It is important to clarify that not every southerly flow is an instant hit. Small differences can have a big impact on the distribution and amounts of precipitation. In addition, while Mediterranean storm depressions can be intense in autumn, with the southern flow and a warm Mediterranean Sea, the snow line is often very high.
You also regularly see the southern Alps waiting in vain for a Südstau. The southern Alps are known to have only a few heavy snow opportunities per winter, while remaining mainly dry for the rest. Genoa depressions mainly occur in autumn and, with some bad luck, the lower areas miss the boat due to a high snowline and there is a good base only above 2000 metres. It is possible that, in a bad scenario, this will keep the lower regions struggling all winter.
Another pitfall is that the low-pressure system over the Mediterranean simply moves too quickly to the east, which means that a steady southern flow can never really develop for the southern Alps, leading to a disappointingly poor snowfall.

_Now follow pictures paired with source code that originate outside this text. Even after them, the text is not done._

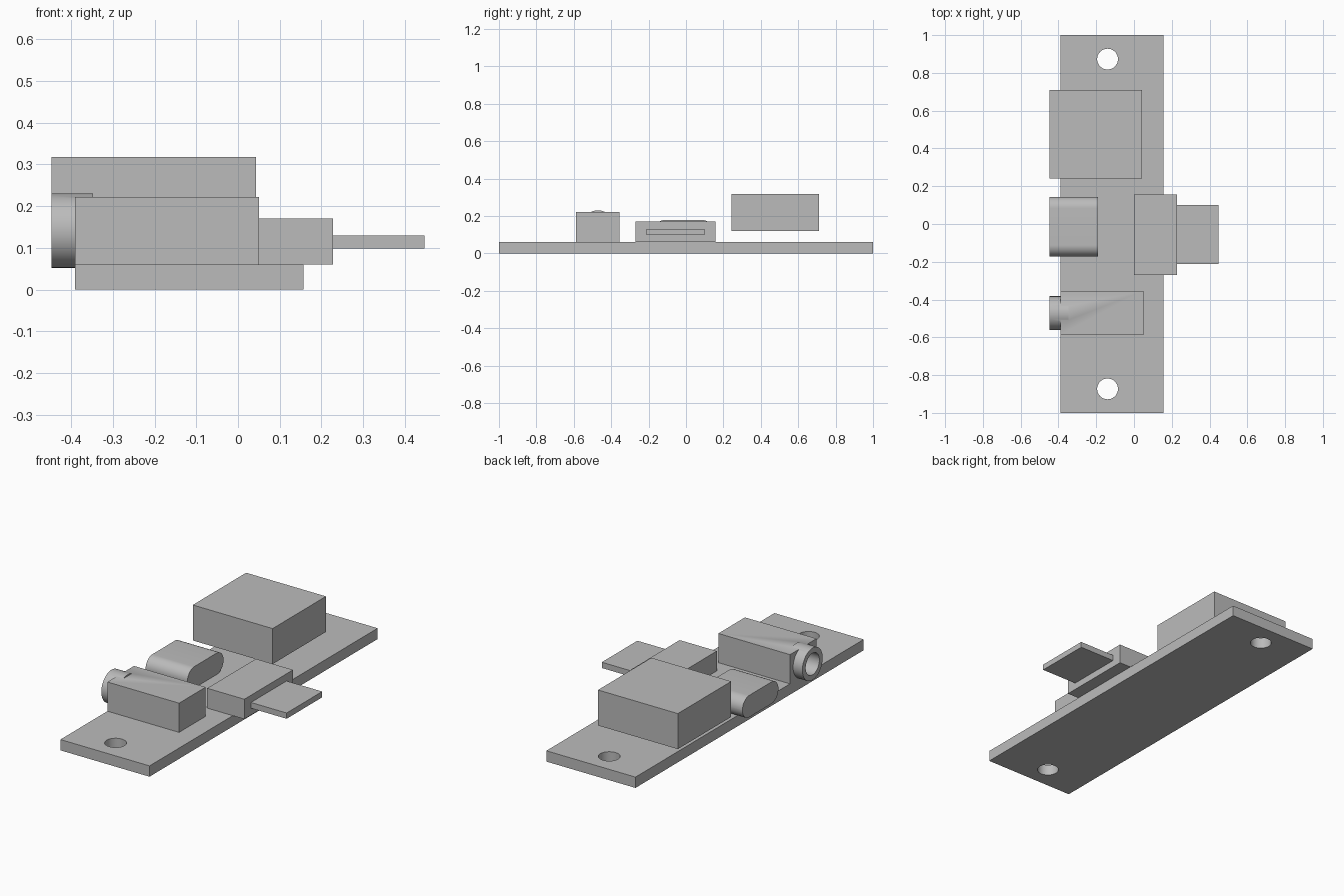
import bpy
import math

old = bpy.data.objects.get("Cube")
if old:
    bpy.data.objects.remove(old, do_unlink=True)

grey = bpy.data.materials.new("plain grey")
grey.use_nodes = True
colour = (0.5, 0.5, 0.5, 1)
grey.diffuse_color = colour
grey.node_tree.nodes["Principled BSDF"].inputs["Base Color"].default_value = colour


def box(name, x, y, z):
    """Box from (min, max) ranges."""
    mid = [(a + b) / 2 for a, b in (x, y, z)]
    bpy.ops.mesh.primitive_cube_add(size=1, location=mid)
    ob = bpy.context.object
    ob.name = name
    ob.scale = [b - a for a, b in (x, y, z)]
    bpy.ops.object.transform_apply(location=False, rotation=False, scale=True)
    ob.data.materials.append(grey)
    return ob


def cylinder(name, radius, depth, location, along_x=False):
    bpy.ops.mesh.primitive_cylinder_add(vertices=48, radius=radius, depth=depth, location=location)
    ob = bpy.context.object
    ob.name = name
    if along_x:
        ob.rotation_euler.y = math.pi / 2
        bpy.ops.object.transform_apply(location=False, rotation=True, scale=False)
    ob.data.materials.append(grey)
    return ob


def combine(target, other, operation):
    """Apply a boolean and remove the helper."""
    other.hide_render = True
    mod = target.modifiers.new("boolean", "BOOLEAN")
    mod.operation = operation
    mod.solver = "EXACT"
    mod.object = other
    bpy.context.view_layer.objects.active = target
    bpy.ops.object.modifier_apply(modifier=mod.name)
    bpy.data.objects.remove(other, do_unlink=True)


def smooth(ob):
    bpy.ops.object.select_all(action="DESELECT")
    ob.select_set(True)
    bpy.context.view_layer.objects.active = ob
    bpy.ops.object.shade_smooth_by_angle(angle=math.radians(30))


# Circuit board with two mounting holes
board = box("circuit_board", (-0.39, 0.157), (-1, 1), (0, 0.06))
for side in (-1, 1):
    combine(board, cylinder("hole_cutter", 0.055, 0.3, (-0.14, side * 0.873, 0.03)), "DIFFERENCE")
smooth(board)

# Large connector block, raised above the board
box("connector_block", (-0.447, 0.043), (0.242, 0.71), (0.12, 0.317))

# Audio socket: body, collar and bored opening
socket = box("audio_socket", (-0.39, 0.05), (-0.588, -0.355), (0.06, 0.222))
collar = cylinder("socket_collar", 0.089, 0.1, (-0.397, -0.471, 0.141), True)
combine(socket, collar, "UNION")
bore = cylinder("bore_cutter", 0.06, 0.45, (-0.25, -0.471, 0.141), True)
combine(socket, bore, "DIFFERENCE")
smooth(socket)

# Power port with fully rounded ends
port = box("power_port", (-0.447, -0.19), (-0.172, 0.144), (0.058, 0.179))
bevel = port.modifiers.new("round", "BEVEL")
bevel.width = 0.0604
bevel.segments = 12
bevel.limit_method = "WEIGHT"
weights = port.data.attributes.new("bevel_weight_edge", "FLOAT", "EDGE")
for edge in port.data.edges:
    a, b = (port.data.vertices[i].co for i in edge.vertices)
    weights.data[edge.index].value = 1.0 if abs(a.x - b.x) > 0.1 else 0.0
bpy.context.view_layer.objects.active = port
bpy.ops.object.modifier_apply(modifier=bevel.name)
smooth(port)

# Card slot and its protruding card
box("card_slot", (0, 0.228), (-0.27, 0.157), (0.06, 0.17))
box("memory_card", (0.22, 0.447), (-0.212, 0.1), (0.098, 0.13))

An example of a typical Südstau is the weather situation early December in 2020. A strong low-pressure area allowed polar air masses to penetrate far to the south. The strong and also very humid southern flow above Italy was able to hit the southern Alps, which resulted in excessive snowfall. It caused several snowfall records, precipitation amounts locally exceeding 200mm in 48 hours and a lot of nuisance in Osttirol and parts of the Dolomites.
You can see from the precipitation maps of 4, 5 and 6 December that first of all it was the French southern Alps which got a lot of snow. In the following days, the precipitation moved further east. On the 850 hPa (about 1500 metres altitude) temperature charts you can immediately see why it can sometimes be tricky with this snowfall, because the southerlies temporarily caused the snowline to rise considerably. It caused quite a bit of extra trouble: avalanche danger increased and we saw several large wet snow avalanches come down.